At the Marijuana Business Conference and Expo in Orlando, Fla., there was a session on Regulations and Licensing presented by Kris Krane, President of 4FrontVentures. Many industry newcomers have trouble understanding how an individual is able to own their own dispensary, grow marijuana or make edibles. In a federally illegal market, each state's regulations are ambiguous and each has their own procedures and requirements. Being able to grasp your state's regulations is a task in itself.
First, business professionals will need a license and various permits which are granted state by the state and are usually determined by the Department of Health. In most states licenses are very complicated and expensive to compete; some applications can consist of hundreds to even thousands of pages.
In New York, entrepreneurs estimated paying one to one-and-half-million dollars just to compete for licenses.
There are several types of applications to get a license:
Arizona for instance held a lottery. Winners were chosen based on chance, with little to no attention paid to their industry qualifications. This process prevented the state from getting sued for choosing one application over the other.
In Washington there was a qualified lottery, meaning the owners were chosen at random but met high minimal standards.
A competitive process is more common in most states like Connecticut, DC, Delaware, Hawaii, Illinois, Massachusetts, Maryland, New Hampshire, New Jersey, New Mexico, Nevada, New York and Rhode Island.
Applicants are expected to submit a technical report that is typically hundreds or thousands of pages and the applicant is scored according to strength, quality, experience, understanding of security, local support, inventory control and operations plan similar to practices that pharmacies use, proof of capitalization, detailed policies and procedures that can run 200 to 400 pages alone, control of a secure property, relevant experience and a clean criminal record.
There are other states like Oregon that have a minimum standard and no cap on the licenses given. There is no limit on the stores, which can lead to lower revenue.
Application fees range from $5,000 to $50,000. If the prospective owner hires a professional writer and researcher to write their application, they may pay costs up to $100,000 to $250,000 and could also have to pay out in some equity too. Additionally, they may need to show they have access to the capital. In Hawaii, applicants needed $1.2 million in a bank for 6 months.
Industry newcomers will also need to assemble a team of experienced professionals with solid business experience in the cannabis field and/or health care, solid local and political ties, women, minorities, veterans, board members, officers, and an Advisory board is advised.

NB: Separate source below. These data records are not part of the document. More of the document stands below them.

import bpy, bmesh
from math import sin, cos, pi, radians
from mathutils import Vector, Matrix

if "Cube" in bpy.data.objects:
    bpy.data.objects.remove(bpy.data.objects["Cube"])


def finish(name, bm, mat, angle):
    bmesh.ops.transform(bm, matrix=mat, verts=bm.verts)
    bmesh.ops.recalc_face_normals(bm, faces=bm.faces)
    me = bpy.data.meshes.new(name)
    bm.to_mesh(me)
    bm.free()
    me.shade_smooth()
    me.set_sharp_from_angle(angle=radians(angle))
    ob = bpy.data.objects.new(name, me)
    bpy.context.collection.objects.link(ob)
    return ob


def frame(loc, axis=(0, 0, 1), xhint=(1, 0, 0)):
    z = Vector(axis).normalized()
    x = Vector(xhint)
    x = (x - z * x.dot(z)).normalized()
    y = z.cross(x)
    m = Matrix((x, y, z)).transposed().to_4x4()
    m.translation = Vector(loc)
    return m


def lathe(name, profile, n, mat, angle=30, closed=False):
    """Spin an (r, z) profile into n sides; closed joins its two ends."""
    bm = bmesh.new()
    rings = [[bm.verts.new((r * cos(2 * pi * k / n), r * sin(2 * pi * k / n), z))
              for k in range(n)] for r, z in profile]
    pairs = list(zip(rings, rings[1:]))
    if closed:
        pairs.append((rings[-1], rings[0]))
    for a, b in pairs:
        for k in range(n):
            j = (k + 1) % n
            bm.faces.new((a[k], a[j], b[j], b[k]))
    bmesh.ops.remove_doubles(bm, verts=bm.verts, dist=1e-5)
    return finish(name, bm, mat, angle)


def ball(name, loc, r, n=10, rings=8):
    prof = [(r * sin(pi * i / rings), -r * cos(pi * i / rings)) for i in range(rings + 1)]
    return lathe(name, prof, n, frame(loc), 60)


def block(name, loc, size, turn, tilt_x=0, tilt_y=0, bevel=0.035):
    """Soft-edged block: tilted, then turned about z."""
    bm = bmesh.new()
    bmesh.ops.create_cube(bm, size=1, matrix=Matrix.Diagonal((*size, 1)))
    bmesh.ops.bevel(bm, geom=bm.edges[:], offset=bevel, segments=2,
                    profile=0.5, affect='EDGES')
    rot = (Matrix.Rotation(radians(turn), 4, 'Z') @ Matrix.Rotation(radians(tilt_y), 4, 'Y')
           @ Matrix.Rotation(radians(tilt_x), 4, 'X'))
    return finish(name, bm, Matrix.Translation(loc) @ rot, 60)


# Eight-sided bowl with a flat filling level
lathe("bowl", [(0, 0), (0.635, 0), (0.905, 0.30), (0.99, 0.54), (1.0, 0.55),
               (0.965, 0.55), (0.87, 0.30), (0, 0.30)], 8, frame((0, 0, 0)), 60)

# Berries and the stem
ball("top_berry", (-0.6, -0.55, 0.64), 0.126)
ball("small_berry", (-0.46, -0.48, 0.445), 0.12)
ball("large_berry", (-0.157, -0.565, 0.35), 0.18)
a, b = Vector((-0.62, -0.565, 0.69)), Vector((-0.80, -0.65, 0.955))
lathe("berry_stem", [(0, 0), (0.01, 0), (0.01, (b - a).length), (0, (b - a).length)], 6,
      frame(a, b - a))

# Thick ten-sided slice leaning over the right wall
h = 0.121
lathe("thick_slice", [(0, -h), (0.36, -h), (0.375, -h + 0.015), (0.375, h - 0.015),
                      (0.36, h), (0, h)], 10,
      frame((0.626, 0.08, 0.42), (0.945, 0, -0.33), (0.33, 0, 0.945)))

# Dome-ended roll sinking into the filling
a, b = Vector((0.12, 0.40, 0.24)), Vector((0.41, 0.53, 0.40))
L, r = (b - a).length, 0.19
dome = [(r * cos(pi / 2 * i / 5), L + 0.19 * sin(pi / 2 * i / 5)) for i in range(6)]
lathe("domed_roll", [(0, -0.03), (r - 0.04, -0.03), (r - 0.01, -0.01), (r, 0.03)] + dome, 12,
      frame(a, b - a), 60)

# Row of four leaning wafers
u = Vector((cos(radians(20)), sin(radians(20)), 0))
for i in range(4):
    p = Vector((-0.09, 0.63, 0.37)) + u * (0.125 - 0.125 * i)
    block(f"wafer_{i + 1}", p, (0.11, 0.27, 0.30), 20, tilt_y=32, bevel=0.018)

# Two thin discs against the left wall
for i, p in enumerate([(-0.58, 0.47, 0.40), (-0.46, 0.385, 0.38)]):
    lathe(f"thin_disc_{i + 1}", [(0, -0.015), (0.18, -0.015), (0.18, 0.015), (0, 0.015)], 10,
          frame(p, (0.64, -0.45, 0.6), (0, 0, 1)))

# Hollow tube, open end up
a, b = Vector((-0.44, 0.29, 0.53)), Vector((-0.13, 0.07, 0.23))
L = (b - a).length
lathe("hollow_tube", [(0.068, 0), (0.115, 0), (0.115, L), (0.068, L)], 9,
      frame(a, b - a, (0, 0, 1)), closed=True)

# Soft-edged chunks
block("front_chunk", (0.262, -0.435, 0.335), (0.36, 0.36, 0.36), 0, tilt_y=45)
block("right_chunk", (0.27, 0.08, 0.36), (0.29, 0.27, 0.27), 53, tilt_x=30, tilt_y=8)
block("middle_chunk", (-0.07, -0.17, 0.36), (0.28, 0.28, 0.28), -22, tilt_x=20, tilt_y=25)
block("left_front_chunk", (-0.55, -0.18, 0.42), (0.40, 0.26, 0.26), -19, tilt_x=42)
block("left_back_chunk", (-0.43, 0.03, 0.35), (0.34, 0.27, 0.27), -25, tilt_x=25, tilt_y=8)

The employees will need to have clean criminal records, and know that tax liens, bankruptcies, and unpaid child support may hurt or reject the application.
And if that wasn't tough enough, most states give only 30 to 60 days in some cases to prepare and deliver the application.
By Wendy Robbins
Producer/Director of The Marijuana Show - "Shark Tank for the legal cannabis industry"